Pray for your children about their schoolwork and for their protection during the day. Our children know of our love and expectations when they hear us pray for them. As a leader, how do you strengthen and support the families of those you serve? Leaders support parents by honoring them, not by stepping in front to take over a child. You can be a mentor, you can share like interests, but defer to how the parents would like to have things done. At times, my sons, yielding to peer pressures, have turned the parent volume down. They never took over our role as parents.
Parents Have a Sacred Duty
They listened but gave support to our guidance and redirected them back to us. As families, we all have needs. Just a few heartfelt words about mothers who parent alone: Let me share with you the story of a mother of five whose husband was deployed overseas. She relates:. However, by November, they had broken down, and we were not able to repair them.
If ever there was a time in my life that I needed the blessings of the priesthood, it was then. I always knew that I could call on my home teachers and they would be there. Neither one could fix my van, but they could give me much-needed priesthood blessings, and they found someone who could fix the car. Devoted home teachers made a difference for this family, and they can make a difference for all single-parent families as they come to know them, gain their trust, and provide priesthood blessings.
Bishops, high priests group leaders, and elders quorum presidents, these mothers need the blessings of the priesthood in their home, as do our remarkable single sisters. Women today are told they need a thriving career, organizations to belong to, and, if they have resources, children. The honored role of mother is increasingly out of fashion. Let me make it clear: we must not allow the world to compromise what we know is given to us by divine design. Sisters, let me speak directly to you for just a few minutes. As members of the Relief Society of The Church of Jesus Christ of Latter-day Saints, it is our blessing and our responsibility to nurture and sustain the family unit.
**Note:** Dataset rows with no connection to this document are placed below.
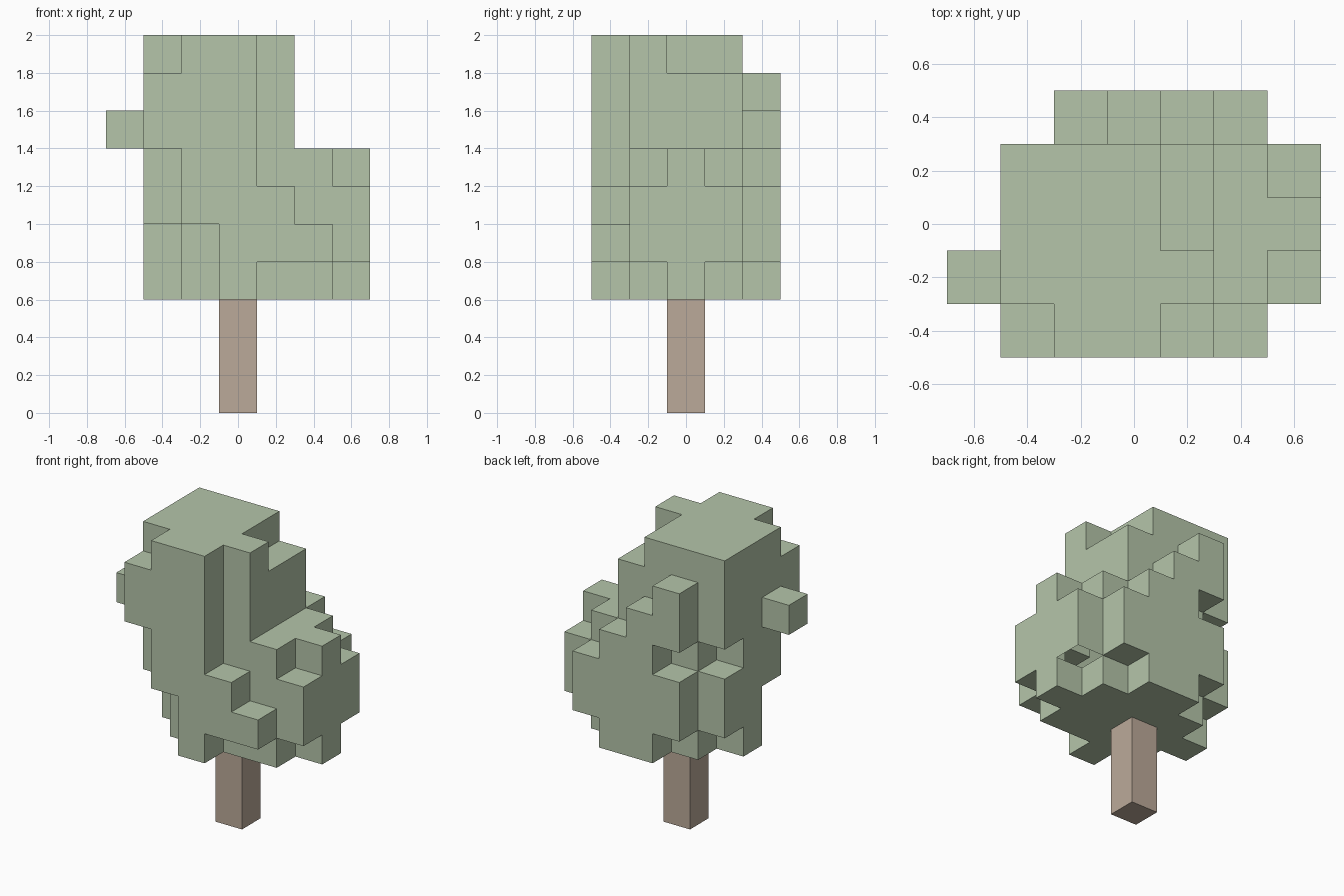
import bpy, bmesh
from mathutils import Vector

if "Cube" in bpy.data.objects:
    bpy.data.objects.remove(bpy.data.objects["Cube"])

S = 0.2  # block size

# Leaf layers from bottom to top: for each row (front to back) the
# first and last filled block column (0 = far left, 6 = far right)
LAYERS = [
    [(3, 3), (2, 5), (1, 6), (2, 5), (3, 4)],
    [(3, 5), (2, 6), (1, 6), (1, 6), (2, 5)],
    [(2, 4), (1, 6), (1, 6), (1, 6), (2, 5)],
    [(2, 3), (1, 5), (1, 6), (2, 5), (3, 4)],
    [(1, 3), (0, 4), (1, 4), (1, 4), (2, 3)],
    [(1, 3), (1, 4), (1, 4), (1, 4), (2, 2)],
    [(2, 3), (1, 4), (1, 3), (1, 3)],
]

trunk = {(3, 2, k) for k in range(3)}
leaves = {(i, j, k + 3)
          for k, rows in enumerate(LAYERS)
          for j, (lo, hi) in enumerate(rows)
          for i in range(lo, hi + 1)}
solid = trunk | leaves

# Open underside of one overhanging block
OPEN = {((6, 3, 4), (0, 0, -1))}


def block_mesh(name, cells, color):
    """Mesh of the outer block faces only."""
    bm = bmesh.new()
    for c in sorted(cells):
        centre = Vector(((c[0] - 3) * S, (c[1] - 2) * S, (c[2] + 0.5) * S))
        for axis in range(3):
            for sign in (-1, 1):
                d = [0, 0, 0]
                d[axis] = sign
                if tuple(a + b for a, b in zip(c, d)) in solid or (c, tuple(d)) in OPEN:
                    continue
                n = Vector(d)
                u = Vector([float(a == (axis + 1) % 3) for a in range(3)])
                v = n.cross(u)
                bm.faces.new([bm.verts.new(centre + (n + u * p + v * q) * S / 2)
                              for p, q in ((-1, -1), (1, -1), (1, 1), (-1, 1))])
    bmesh.ops.remove_doubles(bm, verts=bm.verts, dist=1e-4)
    # Merge flat neighbouring faces
    bmesh.ops.dissolve_limit(bm, angle_limit=0.01, verts=bm.verts, edges=bm.edges)
    me = bpy.data.meshes.new(name)
    bm.to_mesh(me)
    bm.free()
    mat = bpy.data.materials.new(name + "_color")
    mat.diffuse_color = (*color, 1)
    mat.use_nodes = True
    mat.node_tree.nodes["Principled BSDF"].inputs["Base Color"].default_value = mat.diffuse_color
    me.materials.append(mat)
    ob = bpy.data.objects.new(name, me)
    bpy.context.collection.objects.link(ob)
    return ob


block_mesh("trunk", trunk, (0.50, 0.40, 0.32))
block_mesh("foliage", leaves, (0.46, 0.56, 0.40))
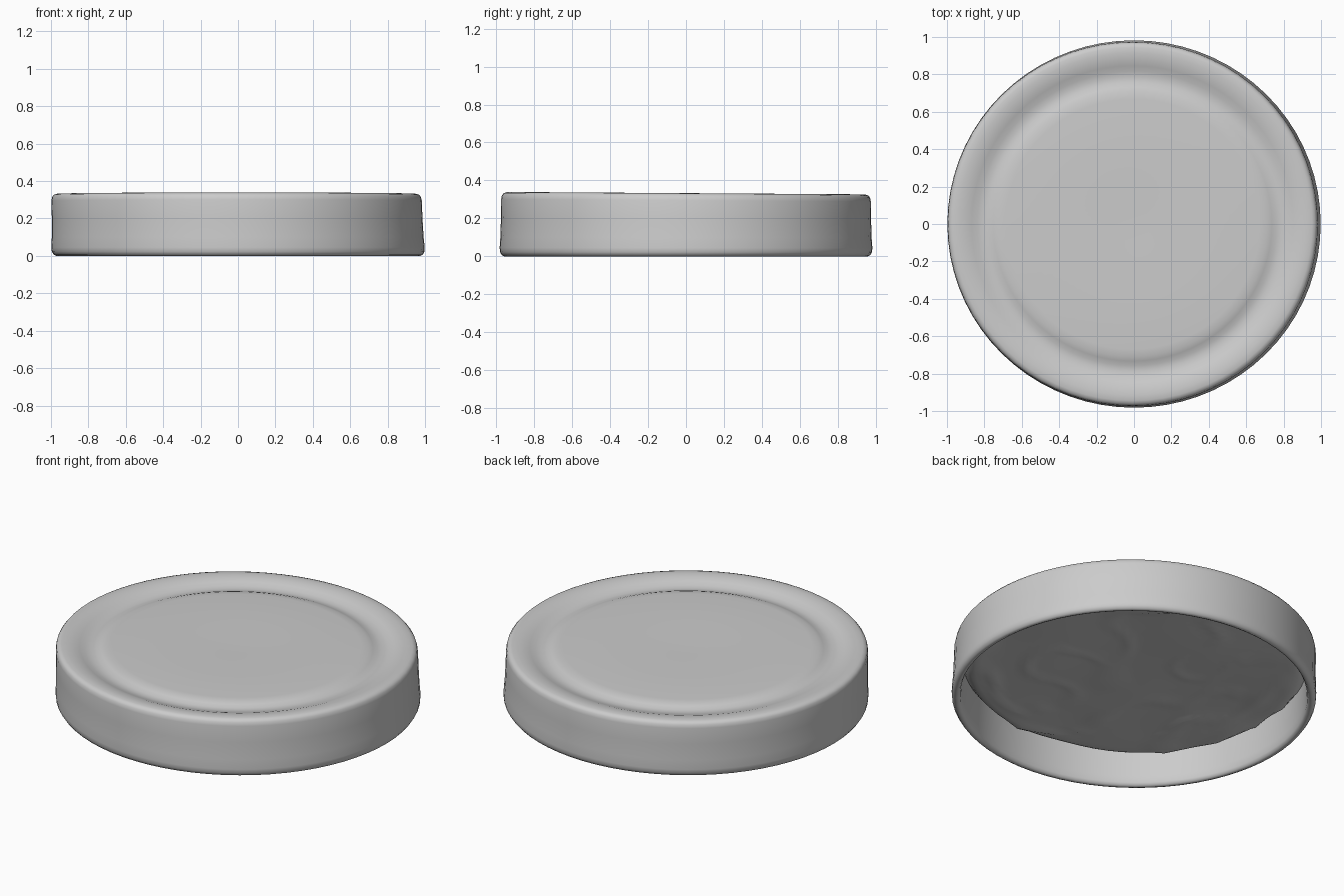
import bpy, bmesh, math
from mathutils import Vector, noise

cube = bpy.data.objects.get("Cube")
if cube:
    bpy.data.objects.remove(cube, do_unlink=True)

SEGMENTS = 72
DEPTH_Y = 0.984

grey = bpy.data.materials.new("plain grey")
grey.use_nodes = True
colour = (0.6, 0.6, 0.6, 1)
grey.diffuse_color = colour
grey.node_tree.nodes["Principled BSDF"].inputs["Base Color"].default_value = colour


def lathe(name, profile, shift):
    """Spin a (radius, height) profile that starts on the axis; shift adjusts each point."""
    bm = bmesh.new()
    centre = bm.verts.new(shift(Vector((0, 0, profile[0][1]))))
    previous = None
    for radius, height in profile[1:]:
        ring = []
        for i in range(SEGMENTS):
            a = math.tau * i / SEGMENTS
            p = Vector((radius * math.cos(a), radius * math.sin(a) * DEPTH_Y, height))
            ring.append(bm.verts.new(shift(p)))
        for i in range(SEGMENTS):
            j = (i + 1) % SEGMENTS
            if previous:
                bm.faces.new((previous[i], ring[i], ring[j], previous[j]))
            else:
                bm.faces.new((centre, ring[i], ring[j]))
        previous = ring
    mesh = bpy.data.meshes.new(name)
    bm.to_mesh(mesh)
    bm.free()
    mesh.materials.append(grey)
    mesh.shade_smooth()
    obj = bpy.data.objects.new(name, mesh)
    bpy.context.collection.objects.link(obj)
    return obj


def lean(p):
    # The top slopes down toward the back and the skirt leans a little to one side
    p.x -= 0.03 * (p.z - 0.05)
    p.z -= 0.02 * p.y * p.z
    return p


def wrinkle(p):
    # Crumpled lining: shallow dents and a few creases, flatter in the middle
    r = math.hypot(p.x, p.y)
    dents = 0.02 * noise.noise(p * 2.5 + Vector((3, 1, 0)))
    crease = max(0, 0.12 - abs(noise.noise(p * 3 + Vector((0, 5, 2)))))
    p.z += (dents - 0.12 * crease) * min(1, 0.2 + r)
    return lean(p)


# Lid shell: raised centre panel, ring groove, tight shoulder, skirt, rolled rim, inner wall
lathe("lid_shell", [
    (0, 0.322), (0.1, 0.325), (0.4, 0.325), (0.68, 0.325), (0.72, 0.322), (0.745, 0.314),
    (0.77, 0.304), (0.8, 0.302), (0.83, 0.307), (0.86, 0.318), (0.89, 0.328),
    (0.93, 0.333), (0.96, 0.332), (0.976, 0.327), (0.986, 0.315), (0.99, 0.295),
    (0.991, 0.2), (0.994, 0.1), (0.998, 0.045), (0.996, 0.022), (0.986, 0.006),
    (0.972, 0), (0.958, 0.006), (0.95, 0.02), (0.946, 0.06), (0.942, 0.25)], lean)

# Lining under the top, facing down, its edge turned up against the wall
lining = lathe("inner_lining",
               [(0.87 * i / 30, 0.185) for i in range(31)]
               + [(0.895, 0.189), (0.915, 0.2), (0.93, 0.216), (0.945, 0.235)], wrinkle)
lining.data.flip_normals()
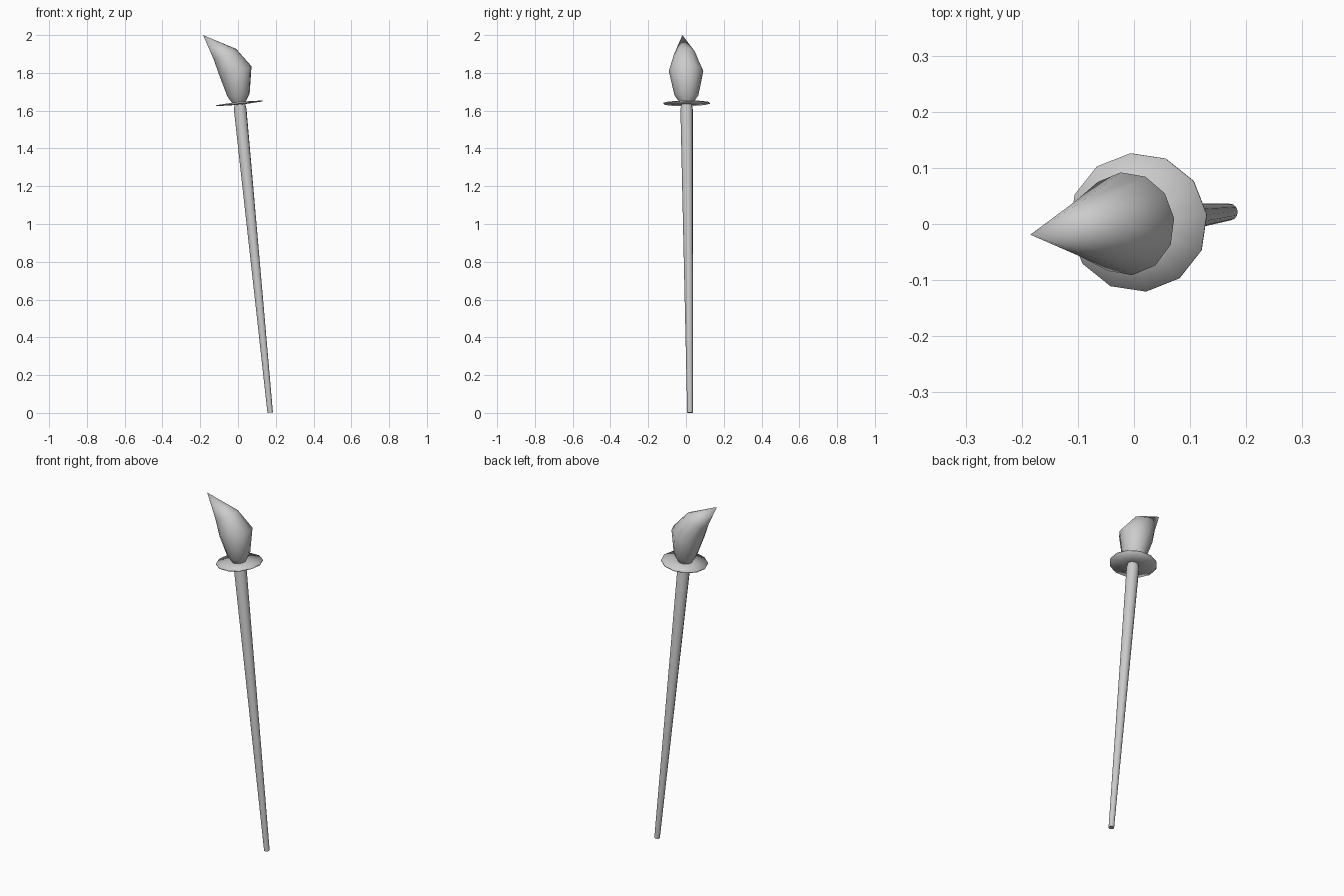
import bpy, bmesh
from math import sin, cos, tau, radians

if "Cube" in bpy.data.objects:
    bpy.data.objects.remove(bpy.data.objects["Cube"])

SIDES = 12


def loft(name, rings, tip=None):
    """Skin rings, each (left x, left z, right x, right z, half depth)."""
    bm = bmesh.new()
    loops = []
    for xl, zl, xr, zr, ry in rings:
        cx, cz, hx, hz = (xl + xr) / 2, (zl + zr) / 2, (xr - xl) / 2, (zr - zl) / 2
        loops.append([bm.verts.new((cx + hx * cos(tau * i / SIDES),
                                    ry * sin(tau * i / SIDES),
                                    cz + hz * cos(tau * i / SIDES)))
                      for i in range(SIDES)])
    for a, b in zip(loops, loops[1:]):
        for i in range(SIDES):
            j = (i + 1) % SIDES
            bm.faces.new((a[i], a[j], b[j], b[i]))
    bm.faces.new(loops[0][::-1])
    last = loops[-1]
    if tip:
        v = bm.verts.new(tip)
        for i in range(SIDES):
            bm.faces.new((last[i], last[(i + 1) % SIDES], v))
    else:
        bm.faces.new(last)
    bmesh.ops.recalc_face_normals(bm, faces=bm.faces)
    for f in bm.faces:
        f.smooth = len(f.verts) < 5
    me = bpy.data.meshes.new(name)
    bm.to_mesh(me)
    bm.free()
    ob = bpy.data.objects.new(name, me)
    bpy.context.collection.objects.link(ob)
    # the whole staff is turned slightly about the vertical
    ob.rotation_euler.z = radians(6.5)
    ob.location.y = 0.002
    return ob


# Tapered leaning shaft, pinched just under the guard
loft("shaft", [
    (0.157, 0.0, 0.186, 0.003, 0.015),
    (-0.022, 1.605, 0.045, 1.611, 0.033),
    (-0.018, 1.632, 0.038, 1.638, 0.028),
])

# Thin guard disc, square to the shaft
loft("guard_disc", [
    (-0.025, 1.629, 0.042, 1.636, 0.034),
    (-0.115, 1.624, 0.131, 1.649, 0.124),
    (-0.116, 1.629, 0.130, 1.654, 0.124),
    (-0.028, 1.642, 0.040, 1.649, 0.034),
])

# Bud-shaped head bent over to a point
loft("bud_head", [
    (-0.030, 1.638, 0.040, 1.646, 0.036),
    (-0.056, 1.674, 0.062, 1.690, 0.064),
    (-0.099, 1.785, 0.072, 1.835, 0.092),
    (-0.129, 1.870, -0.010, 1.927, 0.058),
], tip=(-0.186, 0, 2.0))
Everyone belongs to a family, and every family needs to be strengthened and protected. My greatest help in becoming a homemaker came first from my own mother and grandmother and next from the Relief Society sisters in the different wards where we have lived. I learned skills; I saw modeled the joys that come from creating a home where others want to be.